* [Activity]:
In the data below, find the line containing "0.062, 0.2)], 'DIFFERENCE')", then set down that line and every later line up to and including the line containing "in ears], 'DIFFERENCE')", exactly.

──────── Entries provided ────────

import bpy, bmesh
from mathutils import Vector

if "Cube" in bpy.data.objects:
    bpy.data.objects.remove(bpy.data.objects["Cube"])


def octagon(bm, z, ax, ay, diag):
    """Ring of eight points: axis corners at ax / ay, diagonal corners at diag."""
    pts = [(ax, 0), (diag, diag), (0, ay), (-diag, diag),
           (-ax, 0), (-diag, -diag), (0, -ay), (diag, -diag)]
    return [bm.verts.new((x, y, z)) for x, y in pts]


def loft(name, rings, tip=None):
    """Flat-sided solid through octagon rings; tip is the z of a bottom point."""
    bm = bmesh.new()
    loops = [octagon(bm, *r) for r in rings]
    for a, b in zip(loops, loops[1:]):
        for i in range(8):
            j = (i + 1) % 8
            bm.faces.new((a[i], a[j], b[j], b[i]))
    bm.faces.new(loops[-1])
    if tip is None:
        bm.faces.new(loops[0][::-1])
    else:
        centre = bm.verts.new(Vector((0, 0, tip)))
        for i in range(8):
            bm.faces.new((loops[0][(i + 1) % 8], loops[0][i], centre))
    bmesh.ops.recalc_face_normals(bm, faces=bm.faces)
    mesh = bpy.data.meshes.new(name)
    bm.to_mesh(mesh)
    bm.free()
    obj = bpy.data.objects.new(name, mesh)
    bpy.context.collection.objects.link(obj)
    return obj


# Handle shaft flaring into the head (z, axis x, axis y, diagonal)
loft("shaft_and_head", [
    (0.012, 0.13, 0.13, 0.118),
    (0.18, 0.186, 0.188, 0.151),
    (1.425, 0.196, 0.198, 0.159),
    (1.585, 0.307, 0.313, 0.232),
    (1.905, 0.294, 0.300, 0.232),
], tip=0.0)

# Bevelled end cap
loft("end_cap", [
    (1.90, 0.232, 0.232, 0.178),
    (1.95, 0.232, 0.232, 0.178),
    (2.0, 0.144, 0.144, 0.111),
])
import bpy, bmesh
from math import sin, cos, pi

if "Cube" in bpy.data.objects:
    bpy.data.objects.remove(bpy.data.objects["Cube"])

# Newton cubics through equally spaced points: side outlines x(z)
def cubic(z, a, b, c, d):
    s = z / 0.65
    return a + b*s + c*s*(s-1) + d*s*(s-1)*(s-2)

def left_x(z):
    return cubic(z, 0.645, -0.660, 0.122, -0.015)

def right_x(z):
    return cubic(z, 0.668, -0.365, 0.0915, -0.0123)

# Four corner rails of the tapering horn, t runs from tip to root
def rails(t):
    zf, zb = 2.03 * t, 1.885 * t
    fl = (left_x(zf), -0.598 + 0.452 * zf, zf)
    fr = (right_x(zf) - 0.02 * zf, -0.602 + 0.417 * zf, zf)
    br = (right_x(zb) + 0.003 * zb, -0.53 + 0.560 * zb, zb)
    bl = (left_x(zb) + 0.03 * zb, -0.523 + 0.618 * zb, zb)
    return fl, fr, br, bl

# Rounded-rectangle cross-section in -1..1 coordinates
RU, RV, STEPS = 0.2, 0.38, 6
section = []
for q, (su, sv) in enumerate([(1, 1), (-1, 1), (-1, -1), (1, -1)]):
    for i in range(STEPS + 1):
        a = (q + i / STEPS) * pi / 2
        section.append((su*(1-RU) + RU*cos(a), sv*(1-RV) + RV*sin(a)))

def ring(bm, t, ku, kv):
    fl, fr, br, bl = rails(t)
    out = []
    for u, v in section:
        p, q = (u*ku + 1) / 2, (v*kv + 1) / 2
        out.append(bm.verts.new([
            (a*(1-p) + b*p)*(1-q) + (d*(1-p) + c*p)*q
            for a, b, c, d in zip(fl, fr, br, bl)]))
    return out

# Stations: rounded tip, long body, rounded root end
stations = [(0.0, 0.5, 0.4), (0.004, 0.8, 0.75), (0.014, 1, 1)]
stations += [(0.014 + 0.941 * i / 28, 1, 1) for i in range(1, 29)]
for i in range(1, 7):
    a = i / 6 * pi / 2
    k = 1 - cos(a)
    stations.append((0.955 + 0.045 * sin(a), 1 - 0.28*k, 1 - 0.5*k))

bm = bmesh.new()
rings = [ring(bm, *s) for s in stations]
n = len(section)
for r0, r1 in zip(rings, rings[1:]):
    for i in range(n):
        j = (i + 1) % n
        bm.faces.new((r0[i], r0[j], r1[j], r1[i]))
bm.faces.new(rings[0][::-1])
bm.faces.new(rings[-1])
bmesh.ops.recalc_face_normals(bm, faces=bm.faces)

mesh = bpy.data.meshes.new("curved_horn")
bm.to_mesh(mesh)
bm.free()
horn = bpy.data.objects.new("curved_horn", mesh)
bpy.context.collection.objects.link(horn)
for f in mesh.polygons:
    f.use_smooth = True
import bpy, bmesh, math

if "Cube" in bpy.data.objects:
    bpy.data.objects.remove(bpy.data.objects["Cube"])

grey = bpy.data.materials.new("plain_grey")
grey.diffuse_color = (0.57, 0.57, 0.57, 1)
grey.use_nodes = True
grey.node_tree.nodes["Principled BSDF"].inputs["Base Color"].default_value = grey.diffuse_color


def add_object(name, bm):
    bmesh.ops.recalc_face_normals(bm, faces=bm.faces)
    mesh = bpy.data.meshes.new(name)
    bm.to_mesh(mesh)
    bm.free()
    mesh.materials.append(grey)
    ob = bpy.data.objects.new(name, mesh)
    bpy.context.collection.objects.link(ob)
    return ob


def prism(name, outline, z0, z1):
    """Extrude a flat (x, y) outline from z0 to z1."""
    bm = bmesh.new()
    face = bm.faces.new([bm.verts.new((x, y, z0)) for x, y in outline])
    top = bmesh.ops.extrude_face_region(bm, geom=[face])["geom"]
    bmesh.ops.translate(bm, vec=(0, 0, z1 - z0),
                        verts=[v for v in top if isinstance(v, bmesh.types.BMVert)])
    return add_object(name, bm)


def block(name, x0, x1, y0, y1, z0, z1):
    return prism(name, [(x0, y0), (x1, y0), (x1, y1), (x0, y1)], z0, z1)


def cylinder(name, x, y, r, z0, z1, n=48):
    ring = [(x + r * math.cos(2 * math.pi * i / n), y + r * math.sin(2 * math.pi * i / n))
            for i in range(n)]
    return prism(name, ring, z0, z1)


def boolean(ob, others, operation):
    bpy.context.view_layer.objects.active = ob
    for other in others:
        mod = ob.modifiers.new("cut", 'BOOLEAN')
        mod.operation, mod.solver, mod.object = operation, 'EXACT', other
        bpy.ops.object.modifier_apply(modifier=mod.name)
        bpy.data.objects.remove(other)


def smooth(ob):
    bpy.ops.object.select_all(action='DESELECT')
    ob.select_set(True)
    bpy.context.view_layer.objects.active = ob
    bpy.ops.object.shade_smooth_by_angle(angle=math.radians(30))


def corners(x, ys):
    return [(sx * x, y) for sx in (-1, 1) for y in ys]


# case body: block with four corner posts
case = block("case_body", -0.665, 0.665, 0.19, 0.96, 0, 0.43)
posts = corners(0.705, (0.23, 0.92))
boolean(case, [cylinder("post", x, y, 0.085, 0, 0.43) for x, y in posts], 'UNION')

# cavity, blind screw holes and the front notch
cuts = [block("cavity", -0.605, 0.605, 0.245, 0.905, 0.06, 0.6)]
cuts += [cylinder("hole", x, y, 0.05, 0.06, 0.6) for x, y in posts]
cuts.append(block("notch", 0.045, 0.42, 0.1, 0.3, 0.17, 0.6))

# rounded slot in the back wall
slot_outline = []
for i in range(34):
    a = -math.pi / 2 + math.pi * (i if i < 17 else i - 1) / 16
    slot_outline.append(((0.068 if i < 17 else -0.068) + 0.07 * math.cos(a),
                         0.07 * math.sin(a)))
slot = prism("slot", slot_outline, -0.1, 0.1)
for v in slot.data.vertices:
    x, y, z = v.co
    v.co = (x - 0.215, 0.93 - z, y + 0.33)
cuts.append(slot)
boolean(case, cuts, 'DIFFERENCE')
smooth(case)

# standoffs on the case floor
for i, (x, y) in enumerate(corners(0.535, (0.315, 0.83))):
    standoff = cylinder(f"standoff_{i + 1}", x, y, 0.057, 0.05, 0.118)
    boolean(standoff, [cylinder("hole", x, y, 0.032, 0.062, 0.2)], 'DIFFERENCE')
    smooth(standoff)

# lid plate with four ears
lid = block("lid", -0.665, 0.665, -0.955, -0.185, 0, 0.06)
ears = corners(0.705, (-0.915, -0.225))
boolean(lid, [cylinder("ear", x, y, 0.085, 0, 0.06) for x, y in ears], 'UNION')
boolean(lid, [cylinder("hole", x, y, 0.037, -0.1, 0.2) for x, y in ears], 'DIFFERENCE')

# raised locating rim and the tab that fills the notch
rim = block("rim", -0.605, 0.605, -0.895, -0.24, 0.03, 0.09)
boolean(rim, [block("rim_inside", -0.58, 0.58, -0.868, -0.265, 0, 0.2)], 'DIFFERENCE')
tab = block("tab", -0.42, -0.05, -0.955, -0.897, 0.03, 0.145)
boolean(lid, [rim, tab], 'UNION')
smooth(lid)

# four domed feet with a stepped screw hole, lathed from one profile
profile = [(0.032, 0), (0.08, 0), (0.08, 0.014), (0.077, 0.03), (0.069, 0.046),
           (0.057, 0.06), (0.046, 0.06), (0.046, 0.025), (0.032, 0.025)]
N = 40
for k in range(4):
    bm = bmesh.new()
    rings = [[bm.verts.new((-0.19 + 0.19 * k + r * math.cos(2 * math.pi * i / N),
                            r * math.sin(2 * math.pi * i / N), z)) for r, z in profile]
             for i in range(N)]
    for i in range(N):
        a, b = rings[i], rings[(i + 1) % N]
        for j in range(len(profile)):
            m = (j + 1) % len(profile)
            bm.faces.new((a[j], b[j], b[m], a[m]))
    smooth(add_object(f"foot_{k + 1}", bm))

────────

* [Result below]:
    boolean(standoff, [cylinder("hole", x, y, 0.032, 0.062, 0.2)], 'DIFFERENCE')
    smooth(standoff)

# lid plate with four ears
lid = block("lid", -0.665, 0.665, -0.955, -0.185, 0, 0.06)
ears = corners(0.705, (-0.915, -0.225))
boolean(lid, [cylinder("ear", x, y, 0.085, 0, 0.06) for x, y in ears], 'UNION')
boolean(lid, [cylinder("hole", x, y, 0.037, -0.1, 0.2) for x, y in ears], 'DIFFERENCE')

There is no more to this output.